• WORK TO COMPLETE: Return only how many lines in the data include the string "rings".

START RECORDS FOR THIS EXERCISE

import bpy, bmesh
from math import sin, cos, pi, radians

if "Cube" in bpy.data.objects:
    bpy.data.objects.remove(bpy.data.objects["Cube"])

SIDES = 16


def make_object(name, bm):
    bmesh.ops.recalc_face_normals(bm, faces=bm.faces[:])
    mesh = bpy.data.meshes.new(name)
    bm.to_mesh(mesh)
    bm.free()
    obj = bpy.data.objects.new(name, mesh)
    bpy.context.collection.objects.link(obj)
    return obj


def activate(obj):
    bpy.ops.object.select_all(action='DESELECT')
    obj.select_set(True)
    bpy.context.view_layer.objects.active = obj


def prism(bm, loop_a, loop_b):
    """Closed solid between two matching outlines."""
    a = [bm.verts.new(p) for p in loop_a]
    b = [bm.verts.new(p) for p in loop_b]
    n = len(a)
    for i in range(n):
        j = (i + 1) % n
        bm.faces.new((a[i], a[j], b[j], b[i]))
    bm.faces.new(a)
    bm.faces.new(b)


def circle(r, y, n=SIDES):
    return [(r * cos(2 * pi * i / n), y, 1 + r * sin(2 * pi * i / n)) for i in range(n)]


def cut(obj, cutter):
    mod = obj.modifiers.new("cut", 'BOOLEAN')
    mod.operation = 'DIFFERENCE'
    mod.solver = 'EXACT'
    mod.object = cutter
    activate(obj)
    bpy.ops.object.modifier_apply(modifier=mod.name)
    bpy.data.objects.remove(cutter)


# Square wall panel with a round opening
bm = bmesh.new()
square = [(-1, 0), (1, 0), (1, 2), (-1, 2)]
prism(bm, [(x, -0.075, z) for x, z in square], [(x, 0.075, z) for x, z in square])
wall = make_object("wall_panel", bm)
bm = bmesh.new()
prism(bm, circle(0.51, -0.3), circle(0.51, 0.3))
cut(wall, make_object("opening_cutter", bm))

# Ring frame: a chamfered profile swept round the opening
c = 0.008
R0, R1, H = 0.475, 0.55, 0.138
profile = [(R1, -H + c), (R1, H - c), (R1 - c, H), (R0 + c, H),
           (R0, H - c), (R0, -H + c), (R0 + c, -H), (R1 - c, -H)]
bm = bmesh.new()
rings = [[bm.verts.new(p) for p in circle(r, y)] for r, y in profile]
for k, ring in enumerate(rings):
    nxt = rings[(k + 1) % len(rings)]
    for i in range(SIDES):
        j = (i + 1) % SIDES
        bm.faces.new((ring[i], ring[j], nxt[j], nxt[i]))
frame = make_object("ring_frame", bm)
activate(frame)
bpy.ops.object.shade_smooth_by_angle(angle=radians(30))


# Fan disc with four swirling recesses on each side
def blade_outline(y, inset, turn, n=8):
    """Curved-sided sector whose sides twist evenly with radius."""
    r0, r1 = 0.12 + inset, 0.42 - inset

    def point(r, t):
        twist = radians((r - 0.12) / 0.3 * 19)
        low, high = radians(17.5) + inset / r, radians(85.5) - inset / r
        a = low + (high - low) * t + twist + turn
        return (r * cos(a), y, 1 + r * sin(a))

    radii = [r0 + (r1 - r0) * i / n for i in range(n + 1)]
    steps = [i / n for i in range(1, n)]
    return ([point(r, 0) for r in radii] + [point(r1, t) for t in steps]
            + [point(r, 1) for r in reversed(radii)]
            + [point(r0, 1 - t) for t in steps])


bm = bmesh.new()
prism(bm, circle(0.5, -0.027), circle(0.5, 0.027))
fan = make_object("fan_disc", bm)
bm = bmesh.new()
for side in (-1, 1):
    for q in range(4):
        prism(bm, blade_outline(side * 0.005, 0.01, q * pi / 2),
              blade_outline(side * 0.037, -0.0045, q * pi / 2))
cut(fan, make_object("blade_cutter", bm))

END RECORDS FOR THIS EXERCISE

• ANSWER SECTION: 3